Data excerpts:
- Opening Delimiter -

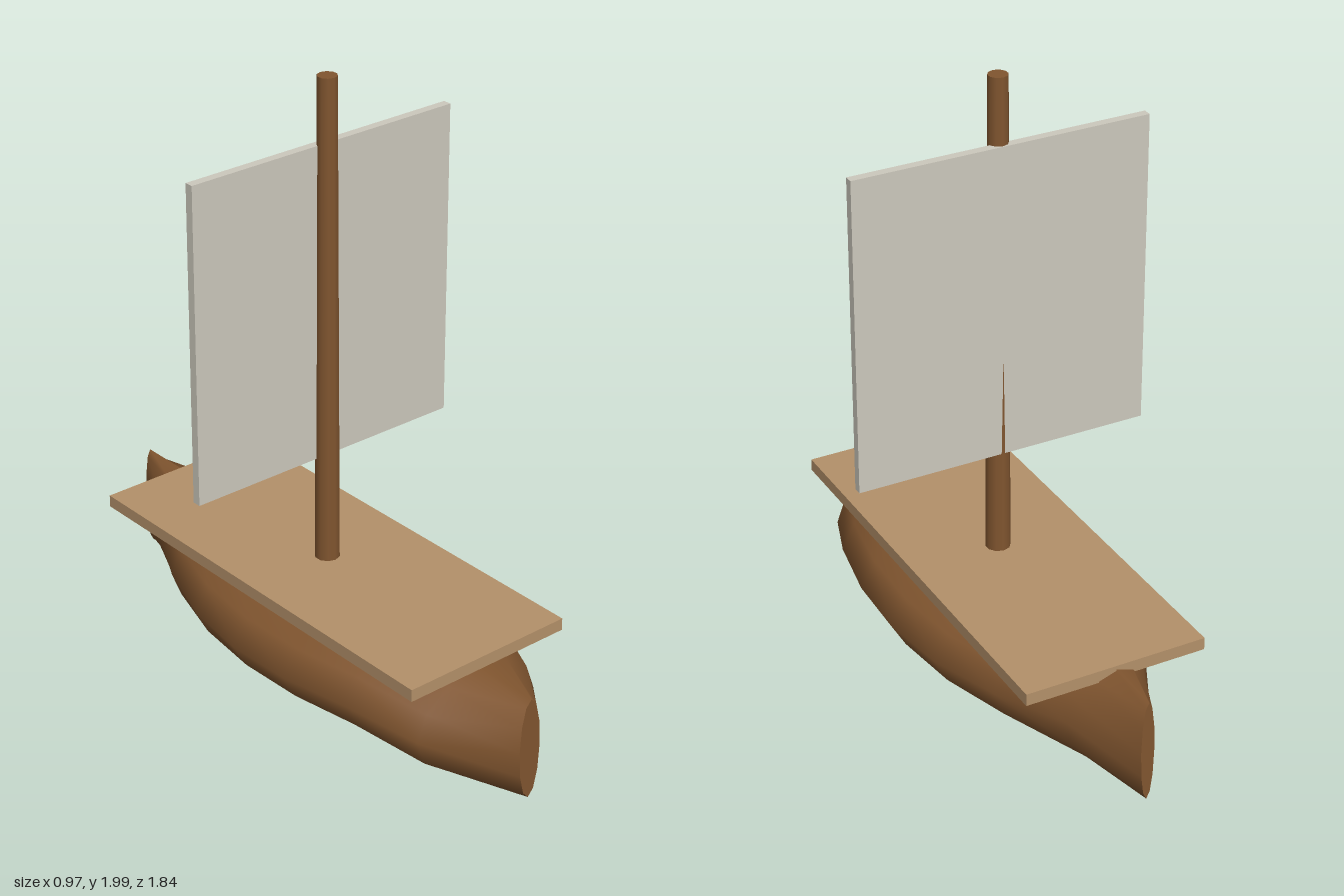
import * as THREE from 'three';

const wood = new THREE.MeshStandardMaterial({ color: 0x80552f });
wood.name = 'dark wood';
const planks = new THREE.MeshStandardMaterial({ color: 0xb39069 });
planks.name = 'light planks';
const canvas = new THREE.MeshStandardMaterial({ color: 0xccc8bc });
canvas.name = 'canvas';

function addMesh(group, name, geometry, material, x, y, z) {
  const mesh = new THREE.Mesh(geometry, material);
  mesh.name = name;
  mesh.position.set(x, y, z);
  group.add(mesh);
}

// Twelve-sided oval rings lofted from bow to stern: [z, half width, centre height]
function hullGeometry() {
  const stations = [
    [0.92, 0.04, 0.178], [0.69, 0.234, 0.178], [0.46, 0.322, 0.23],
    [0.23, 0.366, 0.23], [0, 0.375, 0.23], [-0.23, 0.343, 0.23],
    [-0.46, 0.262, 0.23], [-0.69, 0.141, 0.23], [-0.92, 0.022, 0.23],
  ];
  const sides = 12, halfHeight = 0.172;
  const pos = [], index = [];
  const ring = ([z, w, cy]) => {
    for (let i = 0; i < sides; i++) {
      const a = (i / sides) * Math.PI * 2;
      pos.push(w * Math.cos(a), cy + halfHeight * Math.sin(a), z);
    }
  };
  stations.forEach(ring);
  for (let s = 0; s < stations.length - 1; s++) {
    for (let i = 0; i < sides; i++) {
      const a = s * sides + i, b = s * sides + (i + 1) % sides;
      index.push(a, a + sides, b, b, a + sides, b + sides);
    }
  }
  // Flat end caps with their own corners
  const bow = pos.length / 3;
  ring(stations[0]);
  const stern = pos.length / 3;
  ring(stations[stations.length - 1]);
  for (let i = 1; i < sides - 1; i++) {
    index.push(bow, bow + i, bow + i + 1);
    index.push(stern, stern + i + 1, stern + i);
  }
  const geometry = new THREE.BufferGeometry();
  geometry.setAttribute('position', new THREE.Float32BufferAttribute(pos, 3));
  geometry.setIndex(index);
  geometry.computeVertexNormals();
  return geometry;
}

export function createModel() {
  const boat = new THREE.Group();
  boat.name = 'sailboat';
  addMesh(boat, 'hull', hullGeometry(), wood, 0, 0, 0);
  addMesh(boat, 'deck', new THREE.BoxGeometry(0.6, 0.04, 1.47), planks, 0, 0.395, 0);
  // Tapered mast standing on the deck
  addMesh(boat, 'mast', new THREE.CylinderGeometry(0.031, 0.04, 1.6, 10), wood, 0, 1.2, 0);
  // Square sail just behind the mast
  addMesh(boat, 'sail', new THREE.BoxGeometry(0.97, 1.024, 0.028), canvas, 0, 1.276, -0.022);
  return boat;
}
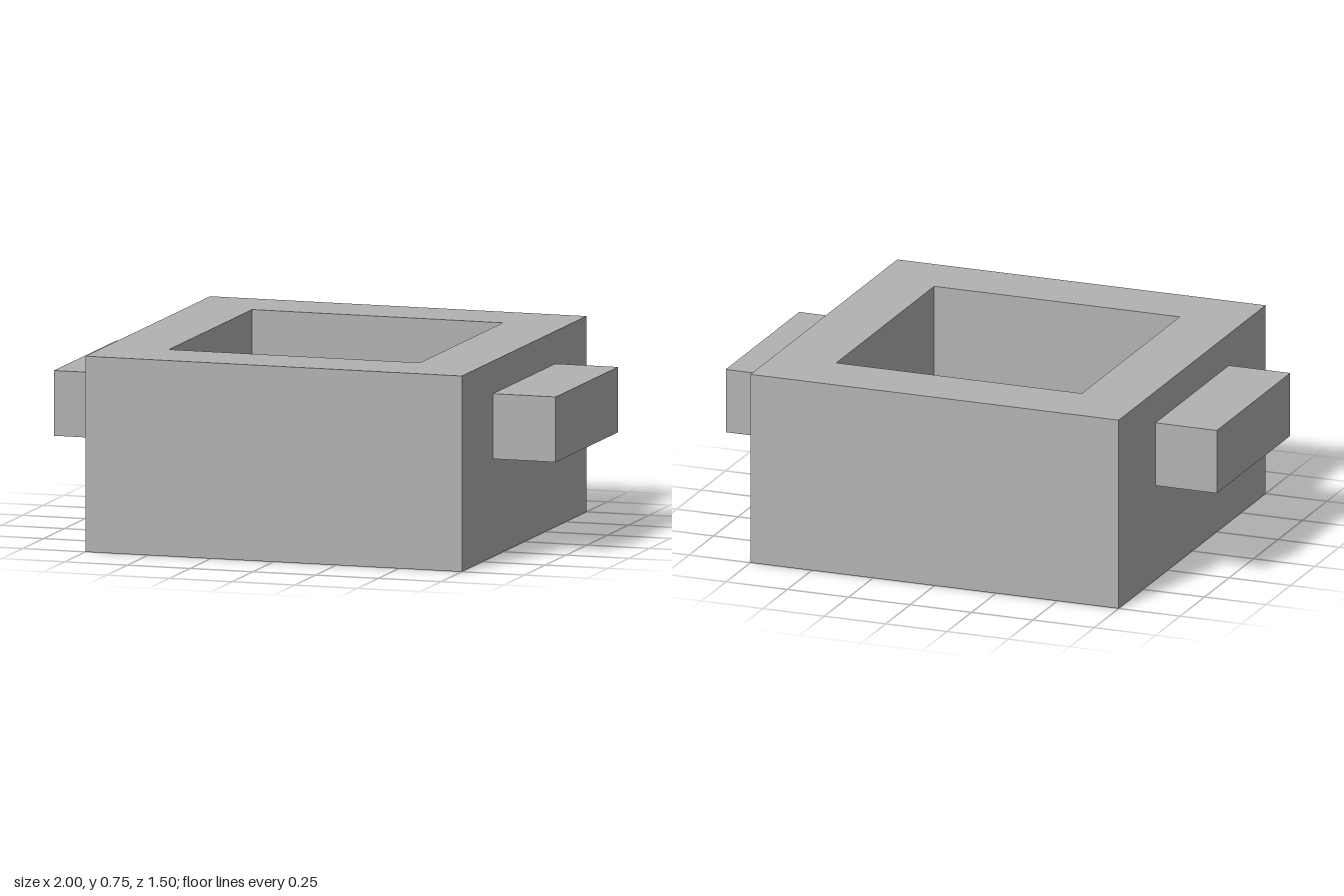
import * as THREE from 'three';

export function createModel() {
  const group = new THREE.Group();
  const grey = new THREE.MeshStandardMaterial({ color: 0xb2b2b2 });
  grey.name = 'grey';

  const add = (name, geometry, x = 0, y = 0, z = 0) => {
    const mesh = new THREE.Mesh(geometry, grey);
    mesh.name = name;
    mesh.position.set(x, y, z);
    group.add(mesh);
  };

  // Square outline, reversed for a hole
  const square = (r) => [[-r, -r], [r, -r], [r, r], [-r, r]].map(([x, y]) => new THREE.Vector2(x, y));

  // Thick walls around a square well, extruded upwards
  const outline = new THREE.Shape(square(0.75));
  outline.holes.push(new THREE.Path(square(0.5).reverse()));
  const walls = new THREE.ExtrudeGeometry(outline, { depth: 0.75, bevelEnabled: false });
  walls.rotateX(-Math.PI / 2);
  add('walls', walls);

  // Floor closing the well
  add('floor', new THREE.BoxGeometry(1, 0.25, 1), 0, 0.125, 0);

  // Block handles on both sides
  for (const side of [1, -1]) {
    add(side > 0 ? 'leftHandle' : 'rightHandle', new THREE.BoxGeometry(0.25, 0.25, 0.75), side * 0.875, 0.5, 0);
  }

  return group;
}
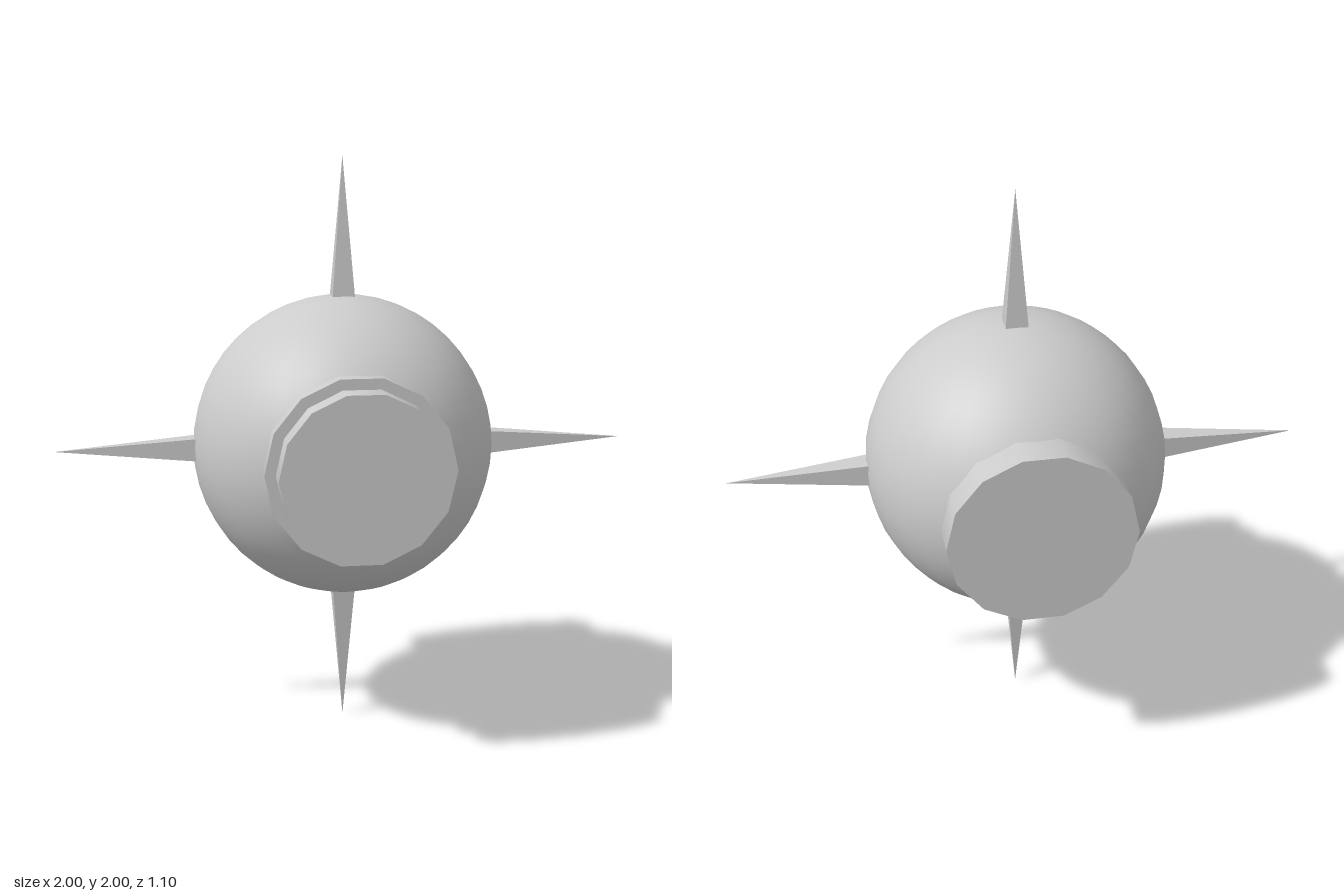
import * as THREE from 'three';

const CENTER_Z = -0.02;

export function createModel() {
  const model = new THREE.Group();
  const smooth = new THREE.MeshStandardMaterial({ color: 0xcccccc });
  const flat = new THREE.MeshStandardMaterial({ color: 0xcccccc, flatShading: true });

  const add = (name, geometry, material, x, y, z) => {
    const mesh = new THREE.Mesh(geometry, material);
    mesh.name = name;
    mesh.position.set(x, y, z);
    model.add(mesh);
    return mesh;
  };

  // Round body
  add('body', new THREE.SphereGeometry(0.522, 32, 24), smooth, 0, 1.004, CENTER_Z);

  // Fourteen-sided drums along z, flat on top and bottom
  const drum = (name, radius, back, front) => {
    const length = front - back;
    const geometry = new THREE.CylinderGeometry(radius, radius, length, 14, 1, false, Math.PI / 2);
    geometry.rotateX(Math.PI / 2);
    add(name, geometry, smooth, 0, 1.002, (front + back) / 2);
  };
  drum('rearDrum', 0.318, -0.55, -0.36);
  drum('frontCollar', 0.318, 0.32, 0.455);
  drum('frontDrum', 0.281, 0.4, 0.55);

  // Four square spikes pointing up, right, down and left
  const base = 0.48, tip = 1;
  const spike = new THREE.ConeGeometry(0.042 * Math.SQRT2, tip - base, 4);
  spike.rotateY(Math.PI / 4);
  spike.translate(0, (tip + base) / 2, 0);
  ['topSpike', 'rightSpike', 'bottomSpike', 'leftSpike'].forEach((name, i) => {
    add(name, spike, flat, 0, 1, CENTER_Z).rotation.z = i * Math.PI / 2 * -1 + (i % 2 ? Math.PI : 0);
  });

  return model;
}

- Closing Delimiter -

For the entries above, count the lines that contain the string "stations", and state that number without further comment.

5